### ABOUT THIS EXERCISE
Entries follow. Give back exactly the lines starting at the one containing "underside = strip([F, LM], [G, R1, R2, H])" and ending at the one containing "front = fan(D, [A, F1, F2, T])", and no other lines.

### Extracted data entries
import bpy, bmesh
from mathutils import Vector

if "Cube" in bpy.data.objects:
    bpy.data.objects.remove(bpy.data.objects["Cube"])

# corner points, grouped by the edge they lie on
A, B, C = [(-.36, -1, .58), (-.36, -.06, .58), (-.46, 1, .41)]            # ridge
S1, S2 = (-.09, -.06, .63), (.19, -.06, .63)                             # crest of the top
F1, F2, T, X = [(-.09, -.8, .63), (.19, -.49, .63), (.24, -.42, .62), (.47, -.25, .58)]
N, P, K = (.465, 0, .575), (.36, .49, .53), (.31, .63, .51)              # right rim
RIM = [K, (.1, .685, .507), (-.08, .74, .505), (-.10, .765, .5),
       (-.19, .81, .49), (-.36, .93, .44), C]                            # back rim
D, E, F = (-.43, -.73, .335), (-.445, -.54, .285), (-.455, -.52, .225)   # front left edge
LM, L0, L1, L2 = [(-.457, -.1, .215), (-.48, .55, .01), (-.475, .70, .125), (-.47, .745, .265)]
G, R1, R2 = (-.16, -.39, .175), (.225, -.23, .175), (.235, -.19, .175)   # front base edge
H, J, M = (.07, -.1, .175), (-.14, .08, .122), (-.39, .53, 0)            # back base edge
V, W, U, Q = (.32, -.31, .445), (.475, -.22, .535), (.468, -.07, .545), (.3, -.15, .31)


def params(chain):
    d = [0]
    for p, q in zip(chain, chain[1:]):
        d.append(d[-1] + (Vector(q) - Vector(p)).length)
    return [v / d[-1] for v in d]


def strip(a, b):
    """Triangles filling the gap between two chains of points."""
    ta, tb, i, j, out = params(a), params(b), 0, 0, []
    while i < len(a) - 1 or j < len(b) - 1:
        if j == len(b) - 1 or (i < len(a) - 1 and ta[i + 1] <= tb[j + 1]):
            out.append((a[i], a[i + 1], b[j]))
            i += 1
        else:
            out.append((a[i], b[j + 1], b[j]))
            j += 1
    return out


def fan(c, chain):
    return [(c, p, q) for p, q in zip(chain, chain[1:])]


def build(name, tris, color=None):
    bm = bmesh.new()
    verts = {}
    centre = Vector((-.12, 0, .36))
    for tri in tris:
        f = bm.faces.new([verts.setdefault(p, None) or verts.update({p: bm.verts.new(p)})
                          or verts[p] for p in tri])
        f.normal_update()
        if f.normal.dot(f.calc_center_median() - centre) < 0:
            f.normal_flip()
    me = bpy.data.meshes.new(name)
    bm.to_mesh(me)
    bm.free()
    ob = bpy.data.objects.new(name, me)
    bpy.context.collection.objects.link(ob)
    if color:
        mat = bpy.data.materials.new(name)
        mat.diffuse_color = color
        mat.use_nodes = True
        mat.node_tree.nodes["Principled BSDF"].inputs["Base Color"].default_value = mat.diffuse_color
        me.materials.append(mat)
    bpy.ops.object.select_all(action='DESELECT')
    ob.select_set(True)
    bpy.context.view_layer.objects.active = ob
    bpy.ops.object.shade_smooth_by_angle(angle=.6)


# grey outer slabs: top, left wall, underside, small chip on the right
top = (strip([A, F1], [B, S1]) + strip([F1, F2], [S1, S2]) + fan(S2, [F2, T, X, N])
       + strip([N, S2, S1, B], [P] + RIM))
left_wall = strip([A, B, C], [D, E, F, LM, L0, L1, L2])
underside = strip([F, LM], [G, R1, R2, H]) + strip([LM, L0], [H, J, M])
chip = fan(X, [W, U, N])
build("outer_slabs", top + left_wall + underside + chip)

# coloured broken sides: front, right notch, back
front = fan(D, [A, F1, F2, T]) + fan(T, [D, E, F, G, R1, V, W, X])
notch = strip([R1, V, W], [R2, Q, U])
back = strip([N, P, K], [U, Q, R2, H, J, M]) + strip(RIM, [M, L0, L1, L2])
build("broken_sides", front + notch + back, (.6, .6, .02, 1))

### RESPONSE FOR THIS EXERCISE
underside = strip([F, LM], [G, R1, R2, H]) + strip([LM, L0], [H, J, M])
chip = fan(X, [W, U, N])
build("outer_slabs", top + left_wall + underside + chip)

# coloured broken sides: front, right notch, back
front = fan(D, [A, F1, F2, T]) + fan(T, [D, E, F, G, R1, V, W, X])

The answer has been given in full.